This Is My Vietnam
An Afghanistan veteran weighs in on whether what we did mattered in the ‘Forever War’
On December 10, 2003, Taliban and al-Qaida operatives launched a complex attack against the small forward operating base I’d been stationed at for eight months. In the barrage and carnage that followed, my friend Steve and I were wounded in action. I took shrapnel to my arms and lower back, had my wrist fractured, and was knocked unconscious. When I came to, muscle memory took over, and I ran out under a gauntlet of explosions searching for medics while Steve slowly bled out because a piece of shrapnel had hit a vein in his arm.
The attack ended when an Air Force combat controller called in a massive airstrike, leveling the side of a nearby mountain. To this day, I cannot recall how I left the area we had bunkered down in while I worked furiously to patch up Steve. I found myself standing on a tarmac covered in blood, watching a helicopter disappear in the distance while I clutched Steve’s rifle.
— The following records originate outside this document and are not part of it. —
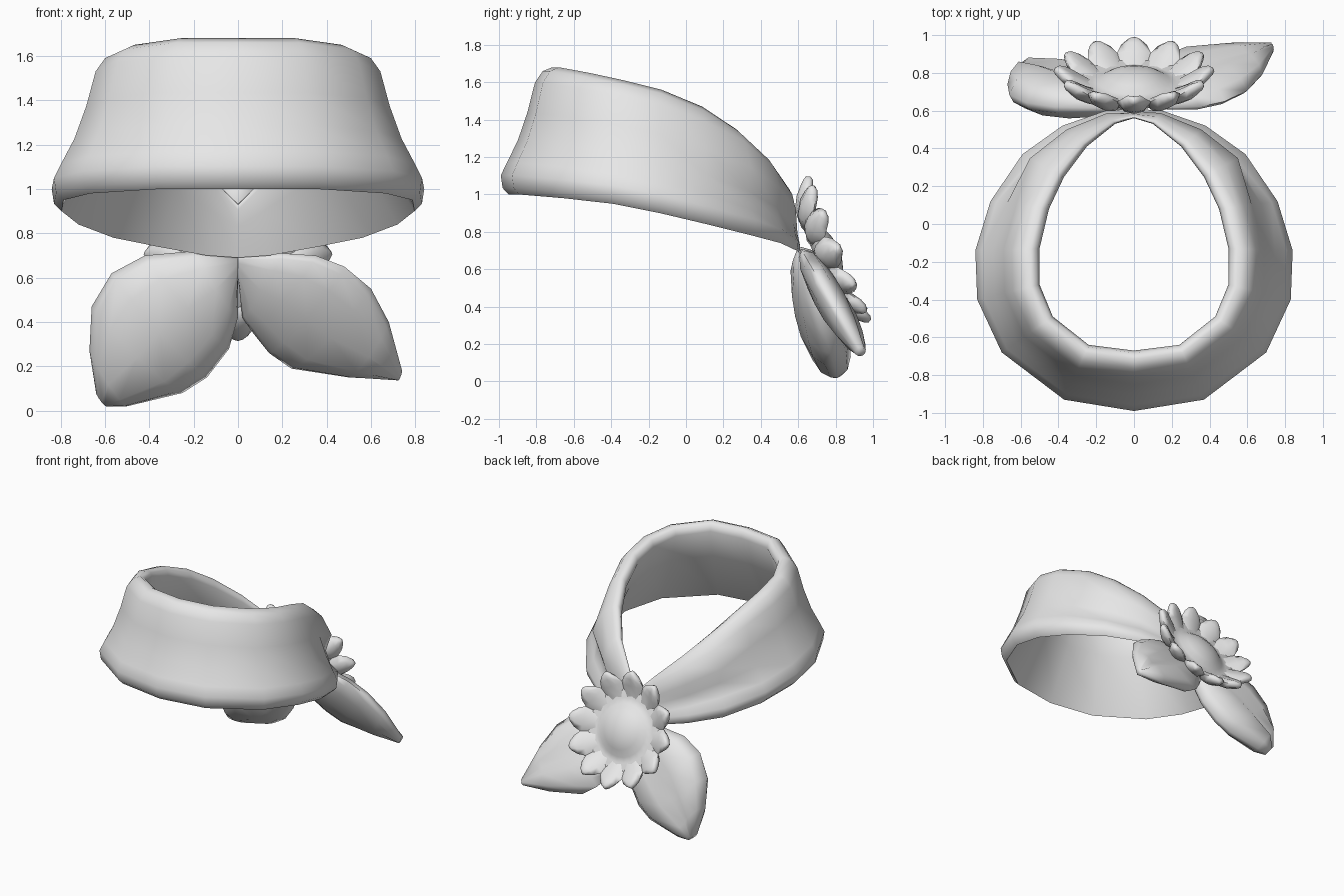
import bpy, bmesh, math
from mathutils import Vector

cube = bpy.data.objects.get("Cube")
if cube:
    bpy.data.objects.remove(cube, do_unlink=True)

grey = bpy.data.materials.new("soft_grey")
grey.use_nodes = True
grey.diffuse_color = (0.8, 0.8, 0.8, 1)
grey.node_tree.nodes["Principled BSDF"].inputs["Base Color"].default_value = (0.8, 0.8, 0.8, 1)


def loft(bm, rings, closed=False):
    """Skin a row of equal rings, either joined end to end or capped."""
    rows = [[bm.verts.new(p) for p in ring] for ring in rings]
    n = len(rows[0])
    pairs = list(zip(rows, rows[1:]))
    if closed:
        pairs.append((rows[-1], rows[0]))
    for a, b in pairs:
        for i in range(n):
            j = (i + 1) % n
            bm.faces.new((a[i], a[j], b[j], b[i]))
    if not closed:
        bm.faces.new(rows[0])
        bm.faces.new(rows[-1])


def finish(bm, name):
    bmesh.ops.remove_doubles(bm, verts=bm.verts, dist=0.0005)
    bmesh.ops.recalc_face_normals(bm, faces=bm.faces)
    mesh = bpy.data.meshes.new(name)
    bm.to_mesh(mesh)
    bm.free()
    obj = bpy.data.objects.new(name, mesh)
    bpy.context.collection.objects.link(obj)
    mesh.materials.append(grey)
    bpy.ops.object.select_all(action='DESELECT')
    obj.select_set(True)
    bpy.context.view_layer.objects.active = obj
    bpy.ops.object.shade_smooth_by_angle(angle=math.radians(85))


# Scarf band: hem x, y, z and collar x, y, z from the front round to the knot
stations = [
    (0, -.99, 1.0, 0, -.67, 1.68), (.37, -.93, 1.0, .24, -.64, 1.68),
    (.70, -.68, .98, .43, -.49, 1.65), (.83, -.40, .95, .5, -.32, 1.61),
    (.84, -.14, .90, .5, -.13, 1.56), (.76, .12, .84, .45, .08, 1.47),
    (.59, .37, .78, .37, .25, 1.35), (.38, .52, .74, .25, .41, 1.2),
    (.15, .60, .70, .1, .53, 1.04), (0, .61, .69, 0, .56, .93),
]
# Section: position from collar to hem, then height from hem to collar
section = [(0, .9), (.04, .97), (.14, 1), (.3, .97), (.43, .88), (.56, .64), (.72, .42),
           (.9, .25), (1, .15), (.97, .05), (.87, 0), (.81, .05), (.22, .58)]
# Gathered folds near the knot
folds = {4: .12, 5: .26, 6: -.06, 7: -.12}


def band_ring(index, side):
    ox, oy, oz, cx, cy, cz = stations[index]
    ring = []
    for k, (f, u) in enumerate(section):
        if index in (6, 7, 8):
            f += folds.get(k, 0)
        ring.append((side * (cx + (ox - cx) * f), cy + (oy - cy) * f, oz + (cz - oz) * u))
    return ring


bm = bmesh.new()
last = len(stations) - 1
rings = [band_ring(i, 1) for i in range(last + 1)]
rings += [band_ring(i, -1) for i in range(last - 1, 0, -1)]
loft(bm, rings, closed=True)
finish(bm, "scarf_band")

# Leaves: puffy blades with a pressed midrib on the back
leaf_section = [(0, 0), (.05, -.35), (.2, -.75), (.5, -1), (.8, -.75), (.95, -.35), (1, 0),
                (.9, .6), (.65, .95), (.5, .7), (.35, .95), (.1, .6)]
fullness = [.25, .65, .9, 1, 1, .8, .35]


def leaf(name, upper, lower, slope, thick):
    normal = Vector((0, 1, slope)).normalized()
    rings = []
    for (ux, uz), (lx, lz), full in zip(upper, lower, fullness):
        ring = []
        for s, off in leaf_section:
            x, z = ux + (lx - ux) * s, uz + (lz - uz) * s
            p = Vector((x, .62 + slope * (.7 - z), z))
            ring.append(p + normal * off * thick * full)
        rings.append(ring)
    bm = bmesh.new()
    loft(bm, rings)
    finish(bm, name)


leaf("left_leaf",
     [(0, .69), (.2, .71), (.35, .70), (.48, .65), (.6, .55), (.68, .4), (.74, .18)],
     [(0, .6), (.02, .42), (.06, .36), (.14, .26), (.24, .19), (.5, .15), (.72, .14)],
     .58, .085)
leaf("right_leaf",
     [(0, .69), (-.2, .72), (-.42, .70), (-.57, .62), (-.66, .47), (-.67, .27), (-.64, .08)],
     [(0, .6), (0, .42), (-.04, .28), (-.14, .15), (-.25, .08), (-.5, .02), (-.59, .02)],
     .28, .13)

# Flower frame: facing backward and a little upward
base = Vector((0, .63, .63))
axis = Vector((0, .92, .39)).normalized()
across = Vector((1, 0, 0))
rise = axis.cross(across)


def flower_point(radius, angle, height, sideways=0):
    out = across * math.cos(angle) + rise * math.sin(angle)
    side = rise * math.cos(angle) - across * math.sin(angle)
    return base + out * radius + side * sideways + axis * height


# Flower heart: shallow cup with a soft dome in the middle
bm = bmesh.new()
cup = [(0, .07), (.2, .07), (.29, .1), (.31, .135), (.28, .14), (.23, .13),
       (.19, .14), (.14, .17), (.07, .195), (0, .2)]
steps = 24
loft(bm, [[flower_point(r, math.tau * i / steps, h) for r, h in cup]
          for i in range(steps)], closed=True)
finish(bm, "flower_heart")

# Petals: radius, height, half width, half thickness
petal = [(.2, .09, .055, .025), (.27, .11, .085, .035), (.33, .145, .092, .035),
         (.375, .18, .068, .03), (.405, .2, .035, .022), (.42, .205, .01, .01)]
outline = [(-1, .3), (-.5, .9), (0, .8), (.5, .9), (1, .3), (.6, -.8), (0, -1.1), (-.6, -.8)]
bm = bmesh.new()
count = 12
for i in range(count):
    a = math.tau * i / count
    loft(bm, [[flower_point(r - t * v * .5, a, h + t * v, w * s) for s, v in outline]
              for r, h, w, t in petal])
finish(bm, "flower_petals")
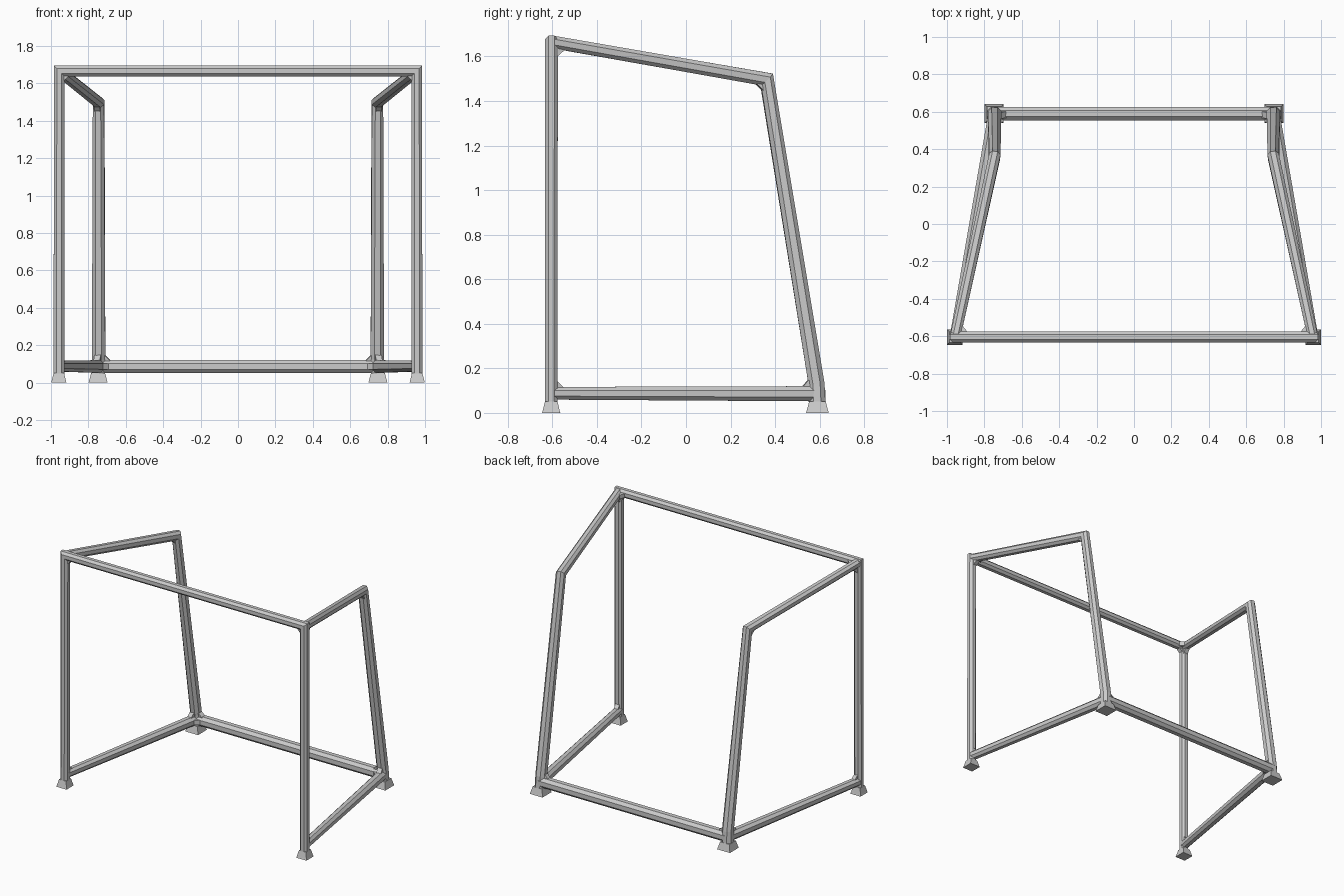
import bpy, bmesh
from mathutils import Vector as V

if "Cube" in bpy.data.objects:
    bpy.data.objects.remove(bpy.data.objects["Cube"])

# chamfered square section, in half-widths
SECTION = [(1, .45), (.45, 1), (-.45, 1), (-1, .45),
           (-1, -.45), (-.45, -1), (.45, -1), (1, -.45)]


def make(name, bm, mirror):
    bmesh.ops.recalc_face_normals(bm, faces=bm.faces)
    me = bpy.data.meshes.new(name)
    bm.to_mesh(me)
    bm.free()
    ob = bpy.data.objects.new(name, me)
    bpy.context.collection.objects.link(ob)
    if mirror:
        m = ob.modifiers.new("mirror", 'MIRROR')
        m.use_mirror_merge = False
    return ob


def loft(bm, rings):
    rs = [[bm.verts.new(p) for p in r] for r in rings]
    n = len(rs[0])
    for a, b in zip(rs, rs[1:]):
        for i in range(n):
            bm.faces.new((a[i], a[(i + 1) % n], b[(i + 1) % n], b[i]))
    bm.faces.new(rs[0][::-1])
    bm.faces.new(rs[-1])


def tube(name, path, sizes, normals, mirror=True):
    """Mitred chamfered bar along path; sizes are full widths."""
    pts = [V(p) for p in path]
    dirs = [(b - a).normalized() for a, b in zip(pts, pts[1:])]
    rings = []
    for i, p in enumerate(pts):
        d0, d1 = dirs[max(i - 1, 0)], dirs[min(i, len(dirs) - 1)]
        t = (d0 + d1).normalized()
        n = V(normals[i])
        n = (n - t * n.dot(t)).normalized()
        m = t.cross(n)
        h = sizes[i] / 2
        rings.append([p + n * (u * h) + m * (v * h / t.dot(d1)) for u, v in SECTION])
    bm = bmesh.new()
    loft(bm, rings)
    return make(name, bm, mirror)


def gusset(name, corner, a, b, leg, width):
    """Small wedge filling the inside corner between two bars."""
    c, a, b = V(corner), V(a).normalized(), V(b).normalized()
    n = a.cross(b).normalized() * width / 2
    bm = bmesh.new()
    loft(bm, [[c + s * n, c + a * leg + s * n, c + b * leg + s * n] for s in (-1, 1)])
    return make(name, bm, True)


def foot(name, x, y, base, top, height):
    bm = bmesh.new()
    loft(bm, [[(x + sx * w, y + sy * w, z) for sx, sy in ((-1, -1), (1, -1), (1, 1), (-1, 1))]
              for w, z in ((base / 2, 0), (base / 2 - .003, .01), (top / 2, height))])
    return make(name, bm, True)


# key joints on the right-hand side
FT = V((.956, -.604, 1.666))     # front top
FB = V((.957, -.605, .088))      # front bottom
BEND = V((.745, .362, 1.497))    # rear top
BB = V((.745, .590, .086))       # rear bottom

# front arch: both posts and the top crossbar
tube("front_arch", [(-.957, -.605, .03), (-FT.x, FT.y, FT.z), FT, (.957, -.605, .03)],
     [.057] * 4, [(0, 1, 0)] * 4, mirror=False)

# sloping top rail that bends down into the rear post
tube("top_rail_and_rear_post", [FT, BEND, (.745, .586, .13), (.747, .590, .03)],
     [.056, .061, .072, .074], [(1, .2, 0), (1, .1, 0), (1, 0, 0), (1, 0, 0)])

# lower rails
tube("lower_side_rail", [FB, BB], [.057, .068], [(0, 0, 1)] * 2)
tube("lower_back_rail", [(-BB.x, BB.y, BB.z), BB], [.071] * 2, [(0, 0, 1)] * 2, mirror=False)

# inside corner fillets
UP, DOWN, LEFT = V((0, 0, 1)), V((0, 0, -1)), V((-1, 0, 0))
rail, post, side = BEND - FT, BB - BEND, BB - FB
gusset("front_top_corner", FT, LEFT, DOWN, .078, .03)
gusset("side_top_corner", FT, rail, DOWN, .086, .03)
gusset("plan_top_corner", FT, rail, LEFT, .086, .03)
gusset("bend_corner", BEND, -rail, -UP + V((0, .16, 0)), .083, .032)
gusset("front_low_corner", FB, side, UP, .080, .03)
gusset("rear_low_corner", BB, -side, -post, .095, .034)
gusset("back_low_corner", BB, LEFT, -post, .095, .034)
gusset("plan_low_corner", BB, LEFT, -side, .095, .034)

# flared feet
foot("front_foot", .958, -.605, .082, .056, .052)
foot("rear_foot", .748, .590, .102, .074, .052)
Steve survived, and three days later, the Army medically evacuated me to Kandahar. I refused to return to the United States and finished my tour of duty, answering phones with my good hand (medics had cast the other) and carting interpreters around.
A week before leaving, my best friend, Danton “Kyle” Seitsinger, arrived as one of our replacements. My last words to him when he expressed fear of dying at the hands of the Taliban were more or less to “not be a pussy” and “make his peace with death.” He was killed a week later, and I’ve regretted those words for over 17 years.
By the time 2004 ended, seven men I had fought next to or been friends with were dead, three of them from my unit.
One of the key skill sets in my military career revolved around civil affairs. We studied the language, history, geopolitics, and background of the areas we worked in. It often flabbergasts the average American to discover that the Afghans didn’t necessarily care for the Taliban but also didn’t mind them. The local men and…